(Document images with source code)
####
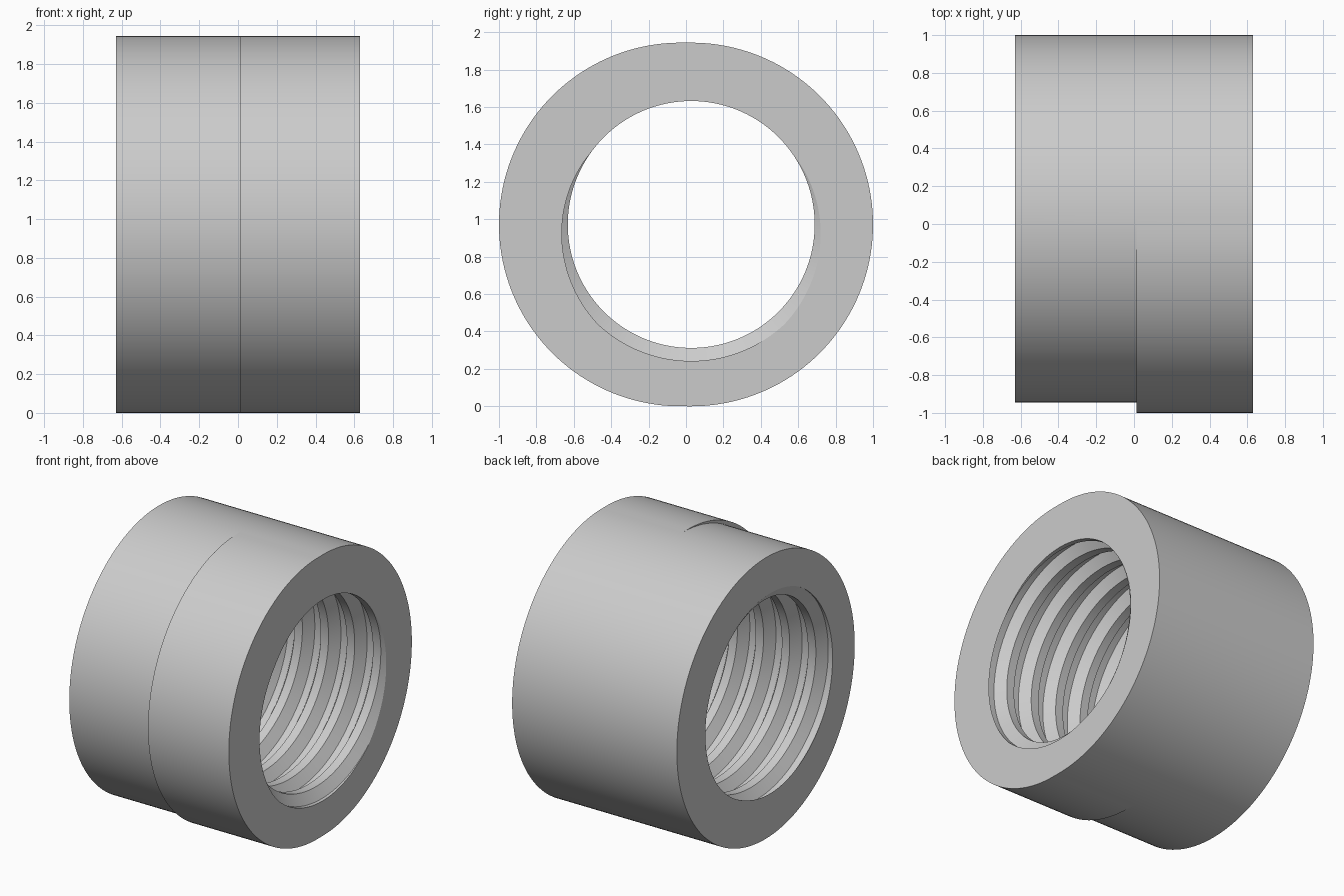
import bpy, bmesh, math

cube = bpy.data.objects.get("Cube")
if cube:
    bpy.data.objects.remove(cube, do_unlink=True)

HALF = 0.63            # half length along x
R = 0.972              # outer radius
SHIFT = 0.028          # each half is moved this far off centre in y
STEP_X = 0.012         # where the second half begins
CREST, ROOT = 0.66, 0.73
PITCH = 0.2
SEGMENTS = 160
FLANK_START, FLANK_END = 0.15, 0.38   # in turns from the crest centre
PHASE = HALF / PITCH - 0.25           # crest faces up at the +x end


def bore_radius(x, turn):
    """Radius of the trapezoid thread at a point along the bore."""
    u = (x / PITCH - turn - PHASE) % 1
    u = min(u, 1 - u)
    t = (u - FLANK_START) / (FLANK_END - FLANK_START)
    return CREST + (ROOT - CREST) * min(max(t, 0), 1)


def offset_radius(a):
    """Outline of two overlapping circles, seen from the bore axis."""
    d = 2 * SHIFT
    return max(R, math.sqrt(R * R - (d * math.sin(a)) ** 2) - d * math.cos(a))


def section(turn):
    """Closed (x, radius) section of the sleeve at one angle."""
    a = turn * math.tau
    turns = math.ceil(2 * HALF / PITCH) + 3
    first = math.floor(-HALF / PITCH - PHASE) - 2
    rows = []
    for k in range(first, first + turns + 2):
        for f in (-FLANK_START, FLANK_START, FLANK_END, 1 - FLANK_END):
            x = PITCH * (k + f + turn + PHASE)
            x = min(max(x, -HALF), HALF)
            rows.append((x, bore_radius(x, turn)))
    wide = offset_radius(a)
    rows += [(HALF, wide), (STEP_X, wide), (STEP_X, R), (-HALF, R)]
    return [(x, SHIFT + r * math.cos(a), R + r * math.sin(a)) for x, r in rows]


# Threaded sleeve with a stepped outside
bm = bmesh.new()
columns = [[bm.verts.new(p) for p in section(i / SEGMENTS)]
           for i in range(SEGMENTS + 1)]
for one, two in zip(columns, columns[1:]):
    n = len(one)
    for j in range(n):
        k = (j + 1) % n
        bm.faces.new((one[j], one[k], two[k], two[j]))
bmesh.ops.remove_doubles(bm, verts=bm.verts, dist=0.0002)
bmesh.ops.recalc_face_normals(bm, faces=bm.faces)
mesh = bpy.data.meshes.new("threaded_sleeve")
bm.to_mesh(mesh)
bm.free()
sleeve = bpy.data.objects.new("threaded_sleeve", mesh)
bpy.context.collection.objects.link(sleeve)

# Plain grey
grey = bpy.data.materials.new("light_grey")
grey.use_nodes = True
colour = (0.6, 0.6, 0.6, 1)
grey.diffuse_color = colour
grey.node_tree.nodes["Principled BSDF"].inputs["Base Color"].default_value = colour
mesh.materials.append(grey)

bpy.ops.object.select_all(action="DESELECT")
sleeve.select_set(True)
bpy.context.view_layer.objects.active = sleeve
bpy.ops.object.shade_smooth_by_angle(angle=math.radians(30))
####
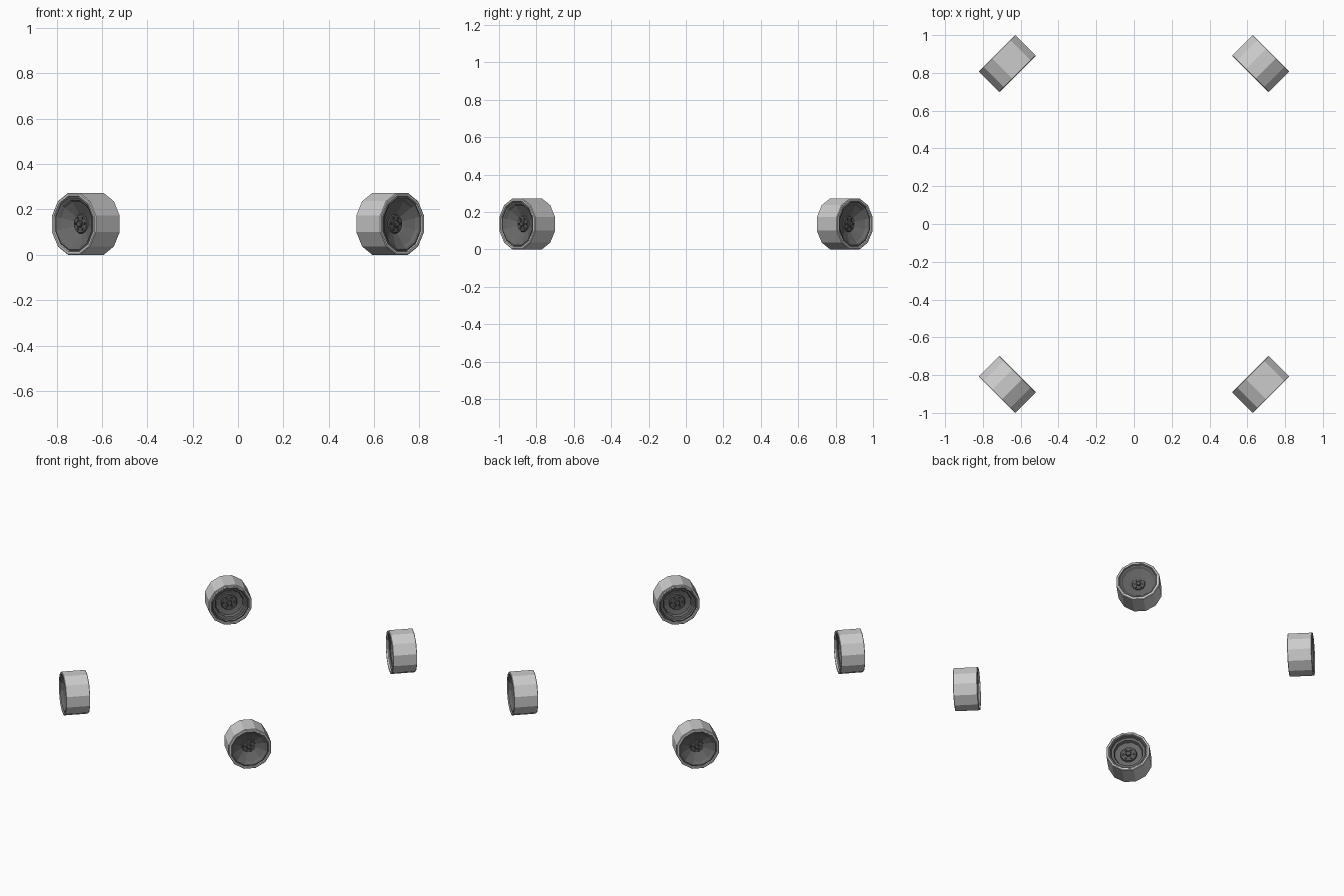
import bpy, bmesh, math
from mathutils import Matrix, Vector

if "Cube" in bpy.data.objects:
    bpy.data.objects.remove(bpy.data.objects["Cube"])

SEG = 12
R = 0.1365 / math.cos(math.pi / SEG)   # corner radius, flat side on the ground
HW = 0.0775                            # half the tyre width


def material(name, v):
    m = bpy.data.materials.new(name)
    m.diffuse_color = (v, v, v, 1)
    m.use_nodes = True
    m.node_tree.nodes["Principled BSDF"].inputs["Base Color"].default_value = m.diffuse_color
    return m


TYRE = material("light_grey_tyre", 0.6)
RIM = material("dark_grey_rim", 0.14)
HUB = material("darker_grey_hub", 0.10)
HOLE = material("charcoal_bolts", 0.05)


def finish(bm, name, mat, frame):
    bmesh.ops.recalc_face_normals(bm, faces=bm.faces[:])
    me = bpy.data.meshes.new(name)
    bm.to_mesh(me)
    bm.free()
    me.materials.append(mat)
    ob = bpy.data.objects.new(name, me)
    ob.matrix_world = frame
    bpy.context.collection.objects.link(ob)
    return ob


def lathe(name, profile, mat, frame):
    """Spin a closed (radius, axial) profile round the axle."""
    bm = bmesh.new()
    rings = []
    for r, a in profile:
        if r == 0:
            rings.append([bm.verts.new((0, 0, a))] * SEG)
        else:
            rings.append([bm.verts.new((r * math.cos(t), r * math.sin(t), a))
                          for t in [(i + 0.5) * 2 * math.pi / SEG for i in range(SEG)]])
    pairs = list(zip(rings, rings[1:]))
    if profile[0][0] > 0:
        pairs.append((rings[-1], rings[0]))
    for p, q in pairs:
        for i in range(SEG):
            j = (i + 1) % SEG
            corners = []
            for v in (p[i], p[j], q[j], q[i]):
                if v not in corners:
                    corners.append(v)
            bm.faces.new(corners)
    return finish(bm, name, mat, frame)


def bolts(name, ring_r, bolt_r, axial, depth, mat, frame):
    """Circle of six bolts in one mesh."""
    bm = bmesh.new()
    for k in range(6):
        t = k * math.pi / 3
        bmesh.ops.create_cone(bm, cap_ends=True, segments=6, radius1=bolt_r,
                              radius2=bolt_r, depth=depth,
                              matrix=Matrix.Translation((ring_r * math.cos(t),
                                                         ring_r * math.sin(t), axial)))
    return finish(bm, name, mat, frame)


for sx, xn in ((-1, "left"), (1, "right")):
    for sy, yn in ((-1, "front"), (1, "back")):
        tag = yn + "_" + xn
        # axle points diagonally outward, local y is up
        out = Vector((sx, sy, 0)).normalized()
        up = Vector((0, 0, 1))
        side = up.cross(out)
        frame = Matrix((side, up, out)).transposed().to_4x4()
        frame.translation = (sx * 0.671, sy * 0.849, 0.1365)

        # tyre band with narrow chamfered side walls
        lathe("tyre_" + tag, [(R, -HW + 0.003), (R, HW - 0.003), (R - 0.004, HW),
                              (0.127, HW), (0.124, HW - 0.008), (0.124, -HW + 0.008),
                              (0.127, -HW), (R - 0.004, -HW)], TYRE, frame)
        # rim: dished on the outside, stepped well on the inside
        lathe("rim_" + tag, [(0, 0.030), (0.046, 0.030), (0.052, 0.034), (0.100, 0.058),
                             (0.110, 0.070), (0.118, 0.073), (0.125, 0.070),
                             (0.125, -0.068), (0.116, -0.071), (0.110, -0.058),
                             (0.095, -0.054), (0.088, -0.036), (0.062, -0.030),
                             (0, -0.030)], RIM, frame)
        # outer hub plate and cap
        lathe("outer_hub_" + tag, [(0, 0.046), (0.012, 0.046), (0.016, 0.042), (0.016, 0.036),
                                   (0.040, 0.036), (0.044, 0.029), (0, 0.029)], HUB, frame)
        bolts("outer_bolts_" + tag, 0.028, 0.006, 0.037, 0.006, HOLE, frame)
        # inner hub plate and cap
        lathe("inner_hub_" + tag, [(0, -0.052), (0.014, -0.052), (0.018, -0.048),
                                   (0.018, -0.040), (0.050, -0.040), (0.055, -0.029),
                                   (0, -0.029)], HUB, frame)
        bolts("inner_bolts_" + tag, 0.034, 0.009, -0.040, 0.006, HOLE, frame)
####
Using the entries above, give back exactly the line containing "colour = (0.6, 0.6, 0.6, 1)", the line containing "bpy.ops.object.shade_smooth_by_angle(angle=math.radians(30))", and every line between them, and nothing else.

● Written solution:
colour = (0.6, 0.6, 0.6, 1)
grey.diffuse_color = colour
grey.node_tree.nodes["Principled BSDF"].inputs["Base Color"].default_value = colour
mesh.materials.append(grey)

bpy.ops.object.select_all(action="DESELECT")
sleeve.select_set(True)
bpy.context.view_layer.objects.active = sleeve
bpy.ops.object.shade_smooth_by_angle(angle=math.radians(30))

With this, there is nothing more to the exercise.